Behind such an unexpected course of events there are rumours, perpetrated mainly by critics of Kabila, claiming that the outgoing Head of State, acknowledging Shadary’s poor electoral performance, could have decided to switch the candidate towards whom direct his influence, offering a power-sharing deal to the opposition that would assure Tshisekedi’s win by virtue of his strong ties with the country’s secret services. This hypothesis is backed by the fact that Kabila’s ruling coalition won a large majority of seats in the National Assembly: the FCC will have the power to choose the Prime Minister and to control key Ministries, thus still being able to exercise a great influence on a President with a poor political experience such as the newly elected. Not surprisingly, indeed, on the 16th of February Kabila and his successor had their first official meeting to discuss a coalition government.
Complicating Tshisekedi’s already weakened role are the deep-rooted instability and major humanitarian crises affecting the DRC: with around 4.5 million people internally displaced and 535.000 refugees hosted [cf. DR Congo Fact Sheet, UNHCR, December 31, 2018], more than one hundred armed groups raging in its eastern regions and a severe Ebola outbreak plaguing the population in active conflict zones, Congolese governmental system could collapse at any moment, plunging the country into its umpteenth civil conflict.
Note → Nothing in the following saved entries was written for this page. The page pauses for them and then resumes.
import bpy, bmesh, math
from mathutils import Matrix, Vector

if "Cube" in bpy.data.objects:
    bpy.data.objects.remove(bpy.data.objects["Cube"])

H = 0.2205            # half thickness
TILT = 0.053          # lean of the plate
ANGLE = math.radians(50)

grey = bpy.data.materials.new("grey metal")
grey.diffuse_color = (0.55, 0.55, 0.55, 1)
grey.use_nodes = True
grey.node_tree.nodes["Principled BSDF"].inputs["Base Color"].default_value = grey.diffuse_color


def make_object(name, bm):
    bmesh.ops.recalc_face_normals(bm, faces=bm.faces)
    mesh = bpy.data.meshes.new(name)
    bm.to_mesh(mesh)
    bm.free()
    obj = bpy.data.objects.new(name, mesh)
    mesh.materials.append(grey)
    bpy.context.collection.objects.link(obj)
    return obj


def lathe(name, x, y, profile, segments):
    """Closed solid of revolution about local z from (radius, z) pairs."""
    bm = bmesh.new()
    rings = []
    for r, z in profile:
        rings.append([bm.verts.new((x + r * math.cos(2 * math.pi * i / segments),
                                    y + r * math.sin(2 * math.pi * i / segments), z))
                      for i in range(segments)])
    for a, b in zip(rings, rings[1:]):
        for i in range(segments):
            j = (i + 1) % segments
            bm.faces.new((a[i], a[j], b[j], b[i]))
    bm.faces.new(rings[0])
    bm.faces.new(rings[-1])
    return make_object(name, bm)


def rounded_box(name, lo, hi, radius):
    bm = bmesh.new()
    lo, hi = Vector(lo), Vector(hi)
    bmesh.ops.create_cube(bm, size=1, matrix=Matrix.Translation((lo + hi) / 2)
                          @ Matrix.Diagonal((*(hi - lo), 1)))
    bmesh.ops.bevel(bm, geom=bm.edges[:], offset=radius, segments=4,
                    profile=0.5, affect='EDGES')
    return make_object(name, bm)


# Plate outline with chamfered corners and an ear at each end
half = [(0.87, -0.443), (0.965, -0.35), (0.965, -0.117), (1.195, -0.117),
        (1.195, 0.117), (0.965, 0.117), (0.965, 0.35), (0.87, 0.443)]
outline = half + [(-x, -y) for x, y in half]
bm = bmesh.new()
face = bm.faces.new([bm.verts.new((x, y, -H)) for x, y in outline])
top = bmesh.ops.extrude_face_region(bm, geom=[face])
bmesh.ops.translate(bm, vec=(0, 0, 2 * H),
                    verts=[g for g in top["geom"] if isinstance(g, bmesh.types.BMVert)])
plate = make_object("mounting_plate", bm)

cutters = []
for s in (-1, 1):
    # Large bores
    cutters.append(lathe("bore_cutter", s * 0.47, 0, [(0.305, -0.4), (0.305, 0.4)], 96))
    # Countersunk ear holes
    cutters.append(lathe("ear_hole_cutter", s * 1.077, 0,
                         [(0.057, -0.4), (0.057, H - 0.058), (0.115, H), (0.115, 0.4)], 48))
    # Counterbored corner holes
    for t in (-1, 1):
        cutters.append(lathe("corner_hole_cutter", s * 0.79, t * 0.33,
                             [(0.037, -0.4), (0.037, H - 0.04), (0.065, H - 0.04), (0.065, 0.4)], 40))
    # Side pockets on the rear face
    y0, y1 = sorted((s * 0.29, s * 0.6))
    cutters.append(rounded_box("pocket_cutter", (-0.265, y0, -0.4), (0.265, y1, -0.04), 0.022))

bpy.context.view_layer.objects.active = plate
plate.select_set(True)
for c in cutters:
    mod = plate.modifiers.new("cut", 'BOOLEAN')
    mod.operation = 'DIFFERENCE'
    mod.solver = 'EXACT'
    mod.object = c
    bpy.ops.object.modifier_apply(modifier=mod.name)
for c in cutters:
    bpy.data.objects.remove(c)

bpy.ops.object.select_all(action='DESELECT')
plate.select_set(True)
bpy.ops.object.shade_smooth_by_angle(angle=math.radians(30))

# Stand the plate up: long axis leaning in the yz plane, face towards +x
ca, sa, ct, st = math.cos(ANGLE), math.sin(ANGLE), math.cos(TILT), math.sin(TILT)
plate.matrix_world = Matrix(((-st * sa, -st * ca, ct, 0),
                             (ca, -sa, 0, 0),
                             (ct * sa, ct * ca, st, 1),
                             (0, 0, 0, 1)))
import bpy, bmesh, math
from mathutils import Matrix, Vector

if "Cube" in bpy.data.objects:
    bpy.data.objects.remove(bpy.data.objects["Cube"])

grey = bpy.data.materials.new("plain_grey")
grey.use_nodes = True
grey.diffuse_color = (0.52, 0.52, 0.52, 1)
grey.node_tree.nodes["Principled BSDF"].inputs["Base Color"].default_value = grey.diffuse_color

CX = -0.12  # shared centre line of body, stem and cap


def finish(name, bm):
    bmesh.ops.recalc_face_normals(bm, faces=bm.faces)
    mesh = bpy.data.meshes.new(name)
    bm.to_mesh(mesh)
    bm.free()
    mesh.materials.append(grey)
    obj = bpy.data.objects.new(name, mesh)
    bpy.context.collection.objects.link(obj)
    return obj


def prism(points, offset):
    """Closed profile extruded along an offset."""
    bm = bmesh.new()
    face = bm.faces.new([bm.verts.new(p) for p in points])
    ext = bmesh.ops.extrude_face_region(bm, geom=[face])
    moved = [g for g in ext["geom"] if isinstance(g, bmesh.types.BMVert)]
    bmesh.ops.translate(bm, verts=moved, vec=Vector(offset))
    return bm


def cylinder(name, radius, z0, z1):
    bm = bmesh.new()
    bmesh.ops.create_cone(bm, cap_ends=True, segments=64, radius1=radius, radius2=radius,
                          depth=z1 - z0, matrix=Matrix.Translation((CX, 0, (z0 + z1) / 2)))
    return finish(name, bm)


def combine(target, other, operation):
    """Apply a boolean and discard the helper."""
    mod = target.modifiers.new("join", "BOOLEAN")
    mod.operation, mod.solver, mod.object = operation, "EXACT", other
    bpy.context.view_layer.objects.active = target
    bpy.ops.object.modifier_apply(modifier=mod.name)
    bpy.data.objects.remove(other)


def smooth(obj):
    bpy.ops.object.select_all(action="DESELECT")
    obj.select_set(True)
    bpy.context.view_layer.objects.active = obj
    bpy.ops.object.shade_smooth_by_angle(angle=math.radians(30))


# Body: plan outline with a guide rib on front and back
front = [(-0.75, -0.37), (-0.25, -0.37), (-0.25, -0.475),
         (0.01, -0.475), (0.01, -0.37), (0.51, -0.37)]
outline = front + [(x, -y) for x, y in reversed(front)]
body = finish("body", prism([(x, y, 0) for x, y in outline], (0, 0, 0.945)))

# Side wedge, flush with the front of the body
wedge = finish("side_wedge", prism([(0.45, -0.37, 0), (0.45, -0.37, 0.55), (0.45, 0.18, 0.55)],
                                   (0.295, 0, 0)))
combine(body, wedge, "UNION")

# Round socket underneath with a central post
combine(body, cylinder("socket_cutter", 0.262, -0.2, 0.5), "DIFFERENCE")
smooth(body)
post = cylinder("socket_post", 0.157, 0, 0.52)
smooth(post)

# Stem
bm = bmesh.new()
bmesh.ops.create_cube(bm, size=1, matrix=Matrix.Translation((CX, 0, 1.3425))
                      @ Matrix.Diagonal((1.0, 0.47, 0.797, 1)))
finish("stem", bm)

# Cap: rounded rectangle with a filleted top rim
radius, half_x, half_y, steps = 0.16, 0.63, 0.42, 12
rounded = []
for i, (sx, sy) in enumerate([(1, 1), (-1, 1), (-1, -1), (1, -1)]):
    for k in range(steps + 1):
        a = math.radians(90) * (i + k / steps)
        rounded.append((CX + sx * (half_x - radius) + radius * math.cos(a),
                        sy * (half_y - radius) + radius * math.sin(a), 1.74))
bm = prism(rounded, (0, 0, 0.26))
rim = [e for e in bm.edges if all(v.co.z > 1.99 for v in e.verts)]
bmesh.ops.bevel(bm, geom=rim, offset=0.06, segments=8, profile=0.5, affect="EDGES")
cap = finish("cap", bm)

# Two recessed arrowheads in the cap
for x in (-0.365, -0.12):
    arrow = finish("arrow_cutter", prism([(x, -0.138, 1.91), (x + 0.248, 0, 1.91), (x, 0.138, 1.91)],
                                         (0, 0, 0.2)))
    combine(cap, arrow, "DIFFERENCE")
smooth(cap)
Within this complex framework, it is relevant to notice how foreign actors have reacted to the controversial election. Despite some initial concerns over the legitimacy of the electoral process, both regional organisations (such as the African Union and the Southern African Development Community) and Western countries, eventually accepted the outcome, hailing the transfer of power as a meaningful improvement for the country’s democracy. Realistically, this was done in the name of stability: if major players as the AU, the EU and the UN still want a chance to secure the volatile region, they can only gain it through a restored cooperation with a President that may be less hostile than Kabila was. It went differently for what regards China and Russia, though: the two countries backed Tshisekedi’s victory since the very beginning, aiming at strengthening their influence in the country and potentially recalibrating regional geopolitical balances by presenting themselves as alternative and less-demanding counterparts. Notably, Chinese have strong interests in the Congolese massive resource wealth, especially in raw materials as cobalt, while Russians – even if in a less assertive way than Beijing – are trying to regain their ascendant in Sub-Saharan Africa by leveraging local dissatisfaction against what is perceived as a generally meddling Western politics.
If Tshisekedi and his party will not strive to build their own independent political authority in the next future, this presidential mandate will either bolster Kabila’s hegemony or create a strategic void of power that could ease both armed militias’ insurgence and foreign actors’ scramble for regional influence, in each case leading to the erosion of national sovereignty.
Sofia Mastrostefano – Master’s Degree in Philosophy at Vita-Salute San Raffaele University of Milan. She attended several courses on geopolitics and global security at the Italian Institute for International Political Studies (ISPI). Currently Media Officer at the NATO Defense College Foundation.